If you believe a news report, young people are getting their political news from an unlikely source: Facebook.
This is the same outlet given the green light by the Supreme Court this week to allow users to post threatening messages.
It would have made more sense to say the young go to the Internet for news.
Keep in mind there is bad reporting, just as there is bad science.
“The scientific community is in shock after one of the largest scientific publishers, Science, was forced to retract a study on gay marriage; the reason? The data on which it was based was almost certainly fake,”reports ZME Science. Others also reported the inaccurate report.
The report had said that if those people who go door-to-door to promote change, Craigslist is full of such jobs, identify themselves as gay instead of cloaking themselves in anonymity they will be more successful. People will remember them longer and what they said.
Turns out scientific rules used to do studies were ignored, or outright faked.
This canard this week is being promoted on Facebook, of course. It says “millennials” say they get most of their political news from Facebook.
The study that disses TV news and heavyweights like the New York Times and Washington Post was done by usually reliable Pew Research.

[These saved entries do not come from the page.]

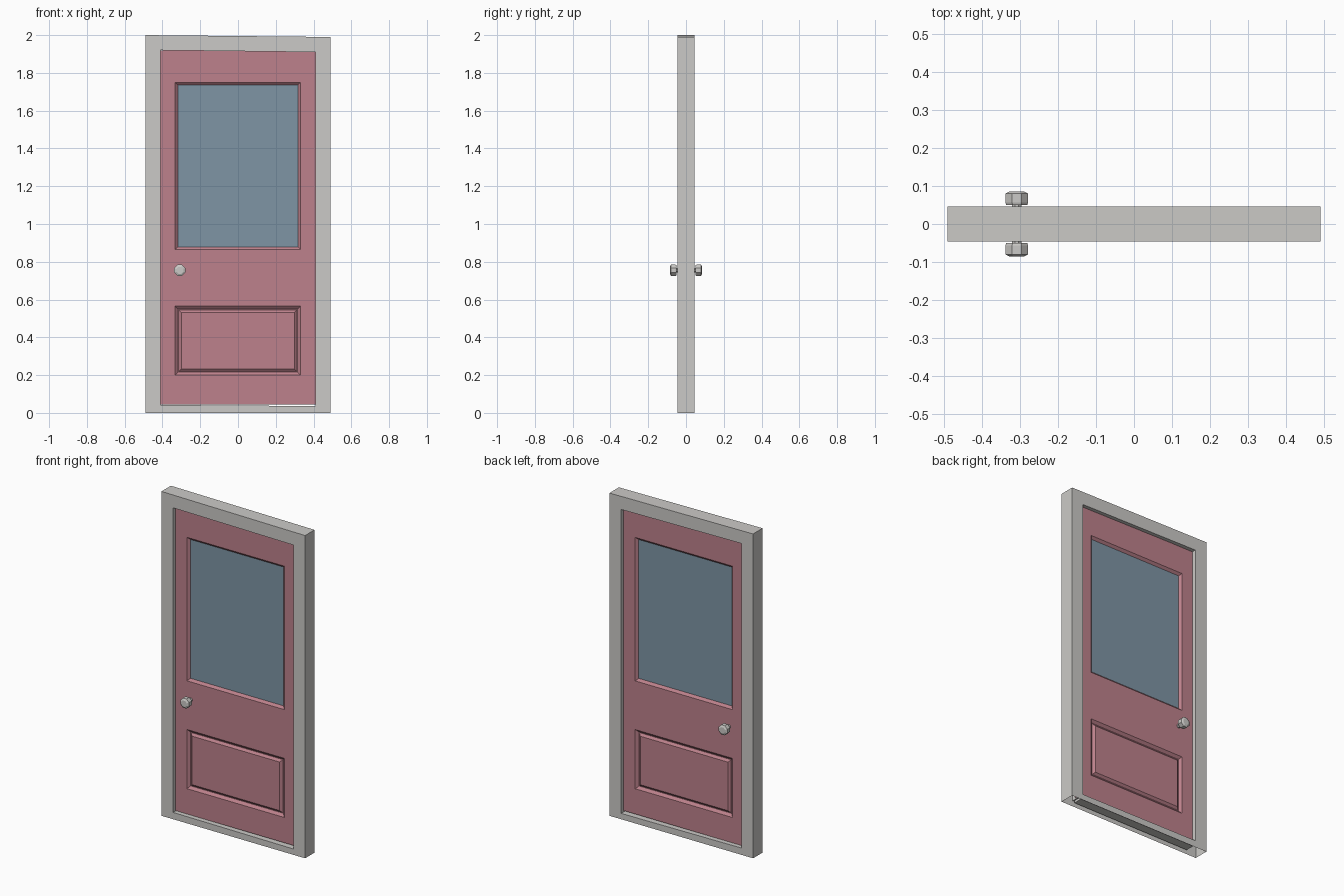
import bpy, bmesh, math
from mathutils import Matrix

if "Cube" in bpy.data.objects:
    bpy.data.objects.remove(bpy.data.objects["Cube"])


def material(name, rgb):
    m = bpy.data.materials.new(name)
    m.diffuse_color = (*rgb, 1)
    m.use_nodes = True
    m.node_tree.nodes["Principled BSDF"].inputs["Base Color"].default_value = m.diffuse_color
    return m


GREY = material("warm grey", (0.60, 0.59, 0.57))
PINK = material("dusty pink", (0.51, 0.222, 0.262))
BLUE = material("glass blue", (0.21, 0.30, 0.375))


def finish(name, bm, mat):
    bmesh.ops.remove_doubles(bm, verts=bm.verts, dist=0.0002)
    bmesh.ops.recalc_face_normals(bm, faces=bm.faces)
    me = bpy.data.meshes.new(name)
    bm.to_mesh(me)
    bm.free()
    me.materials.append(mat)
    ob = bpy.data.objects.new(name, me)
    bpy.context.collection.objects.link(ob)
    return ob


def face(bm, pts):
    return bm.faces.new([bm.verts.new(p) for p in pts])


def rect(x0, x1, z0, z1, y, inset=0):
    a, b, c, d = x0 + inset, x1 - inset, z0 + inset, z1 - inset
    return [(a, y, c), (b, y, c), (b, y, d), (a, y, d)]


def bridge(bm, a, b, skip=()):
    for i in range(4):
        if i not in skip:
            j = (i + 1) % 4
            face(bm, [a[i], a[j], b[j], b[i]])


def box(bm, x0, x1, y0, y1, z0, z1):
    a, b = rect(x0, x1, z0, z1, y0), rect(x0, x1, z0, z1, y1)
    bridge(bm, a, b)
    face(bm, a)
    face(bm, b)


# Frame: rectangular ring, open underneath, its top dropping slightly to the right
def frame_loop(y, inner):
    if inner:
        return [(-0.41, y, 0.042), (0.41, y, 0.036), (0.41, y, 1.91), (-0.41, y, 1.92)]
    return [(-0.49, y, 0), (0.49, y, 0), (0.49, y, 1.99), (-0.49, y, 2.0)]


bm = bmesh.new()
F, B = -0.046, 0.046
bridge(bm, frame_loop(F, False), frame_loop(F, True))
bridge(bm, frame_loop(B, False), frame_loop(B, True))
bridge(bm, frame_loop(F, True), frame_loop(B, True))
bridge(bm, frame_loop(F, False), frame_loop(B, False), skip=(0,))
finish("door_frame", bm, GREY)

# Underside of the sill
bm = bmesh.new()
box(bm, -0.41, 0.41, -0.03, 0.03, 0.015, 0.03)
finish("sill_underside", bm, GREY)

# Door leaf: stiles and rails, bevelled window opening, grooved lower panel
XS = [-0.412, -0.333, 0.331, 0.412]
ZS = [0.044, 0.20, 0.565, 0.865, 1.75, 1.918]
T = 0.022
bm = bmesh.new()
for s in (-1, 1):
    for i in range(3):
        for k in range(5):
            cell = (XS[i], XS[i + 1], ZS[k], ZS[k + 1])
            if i == 1 and k == 1:
                loops = [rect(*cell, s * T), rect(*cell, s * (T - 0.014), 0.016),
                         rect(*cell, s * (T - 0.014), 0.019), rect(*cell, s * (T - 0.002), 0.033)]
                for a, b in zip(loops, loops[1:]):
                    bridge(bm, a, b)
                face(bm, loops[-1])
            elif i == 1 and k == 3:
                bridge(bm, rect(*cell, s * T), rect(*cell, s * 0.008, 0.015))
            else:
                face(bm, rect(*cell, s * T))
# outer edges of the leaf
for i in range(3):
    for z in (ZS[0], ZS[-1]):
        face(bm, [(XS[i], -T, z), (XS[i + 1], -T, z), (XS[i + 1], T, z), (XS[i], T, z)])
for k in range(5):
    for x in (XS[0], XS[-1]):
        face(bm, [(x, -T, ZS[k]), (x, -T, ZS[k + 1]), (x, T, ZS[k + 1]), (x, T, ZS[k])])
finish("door_leaf", bm, PINK)

# Window glass
bm = bmesh.new()
box(bm, -0.320, 0.318, -0.0085, 0.0085, 0.878, 1.737)
finish("window_glass", bm, BLUE)

# Knobs: low-poly turned profile (radius, distance from door centre) on both sides
PROFILE = [(0.013, 0.02), (0.013, 0.050), (0.030, 0.050), (0.032, 0.056),
           (0.032, 0.080), (0.020, 0.086)]
N = 8


def ring(r, y):
    return [(-0.308 + r * math.cos((i + 0.5) * math.tau / N), y,
             0.755 + r * math.sin((i + 0.5) * math.tau / N)) for i in range(N)]


for name, s in (("front_knob", -1), ("back_knob", 1)):
    bm = bmesh.new()
    rings = [ring(r, s * y) for r, y in PROFILE]
    for a, b in zip(rings, rings[1:]):
        for i in range(N):
            j = (i + 1) % N
            face(bm, [a[i], a[j], b[j], b[i]])
    face(bm, rings[0])
    face(bm, rings[-1])
    finish(name, bm, GREY)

“We are only beginning to understand the complex interactions of personal choice, friend networks and algorithms in the social media space,” Amy Mitchell, Pew’s director of journalism research said in a statement. “As the research continues, these data suggest there are fundamental differences in the ways younger and older generations stay informed about political news.”

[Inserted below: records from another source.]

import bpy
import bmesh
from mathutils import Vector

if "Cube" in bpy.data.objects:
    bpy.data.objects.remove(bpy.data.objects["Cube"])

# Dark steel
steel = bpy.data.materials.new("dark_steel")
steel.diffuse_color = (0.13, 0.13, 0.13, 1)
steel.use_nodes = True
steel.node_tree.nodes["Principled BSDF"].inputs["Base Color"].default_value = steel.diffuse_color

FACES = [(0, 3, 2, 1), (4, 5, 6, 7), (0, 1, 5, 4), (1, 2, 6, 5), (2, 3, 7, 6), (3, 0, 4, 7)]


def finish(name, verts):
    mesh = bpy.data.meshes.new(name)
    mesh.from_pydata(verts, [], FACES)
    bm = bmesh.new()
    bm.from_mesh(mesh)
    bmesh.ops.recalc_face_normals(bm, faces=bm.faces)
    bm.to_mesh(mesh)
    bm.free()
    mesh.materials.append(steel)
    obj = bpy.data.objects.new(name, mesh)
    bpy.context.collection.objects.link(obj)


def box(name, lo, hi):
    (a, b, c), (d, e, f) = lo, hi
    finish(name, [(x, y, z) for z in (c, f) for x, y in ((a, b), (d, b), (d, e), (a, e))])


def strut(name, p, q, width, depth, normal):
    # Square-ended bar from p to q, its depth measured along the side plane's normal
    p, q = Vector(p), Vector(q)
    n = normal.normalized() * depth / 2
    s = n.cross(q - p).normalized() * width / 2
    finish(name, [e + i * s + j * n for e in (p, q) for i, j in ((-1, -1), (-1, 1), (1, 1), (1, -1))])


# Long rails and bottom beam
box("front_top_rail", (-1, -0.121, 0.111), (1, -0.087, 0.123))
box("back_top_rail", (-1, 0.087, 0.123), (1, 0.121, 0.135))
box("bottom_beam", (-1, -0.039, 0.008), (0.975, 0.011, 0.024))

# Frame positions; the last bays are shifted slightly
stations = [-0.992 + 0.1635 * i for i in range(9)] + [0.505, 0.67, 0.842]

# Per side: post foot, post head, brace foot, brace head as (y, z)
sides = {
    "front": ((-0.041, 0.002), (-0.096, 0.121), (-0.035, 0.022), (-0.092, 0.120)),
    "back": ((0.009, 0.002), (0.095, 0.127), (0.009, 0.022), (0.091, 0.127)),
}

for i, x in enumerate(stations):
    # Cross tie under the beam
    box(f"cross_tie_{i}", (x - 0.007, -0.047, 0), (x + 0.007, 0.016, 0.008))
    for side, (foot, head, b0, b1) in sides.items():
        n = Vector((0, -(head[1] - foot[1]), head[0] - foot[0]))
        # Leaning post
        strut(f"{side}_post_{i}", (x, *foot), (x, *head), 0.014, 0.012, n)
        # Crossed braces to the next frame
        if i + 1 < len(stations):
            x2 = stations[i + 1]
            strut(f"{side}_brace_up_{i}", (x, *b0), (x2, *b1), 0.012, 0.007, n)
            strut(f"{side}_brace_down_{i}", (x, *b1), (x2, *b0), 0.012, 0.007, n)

What does that mean. Young people get their political news from Facebook.
Most likely it means they are seeing URLs, unique resource locators, that take them to a media site. Facebook isn’t providing the news at all. It is easy to be fooled, like the FIFA executive who quoted the Onion on the organization to hold a pop World Cup this year in the U.S.
Not that this isn’t scary. It means these people are regurgitating the same “content” to their friends. So whatever they are reading, it is the same thing their friends are reading.
Perhaps they should have been asked which source do they post on their Facebook pages? Is it whichever one says what they want to hear or perhaps even something they think is stupid?
The study is right when it says: “No matter the generational differences, it’s obvious that social media, especially Facebook, has become a key way for people to consume politics news, a trend that will become more relevant as younger users become more interested interested in politics.”
This is just another way of saying “the medium is the message,” as Canadian Marshall McLuhan said in the 1950s.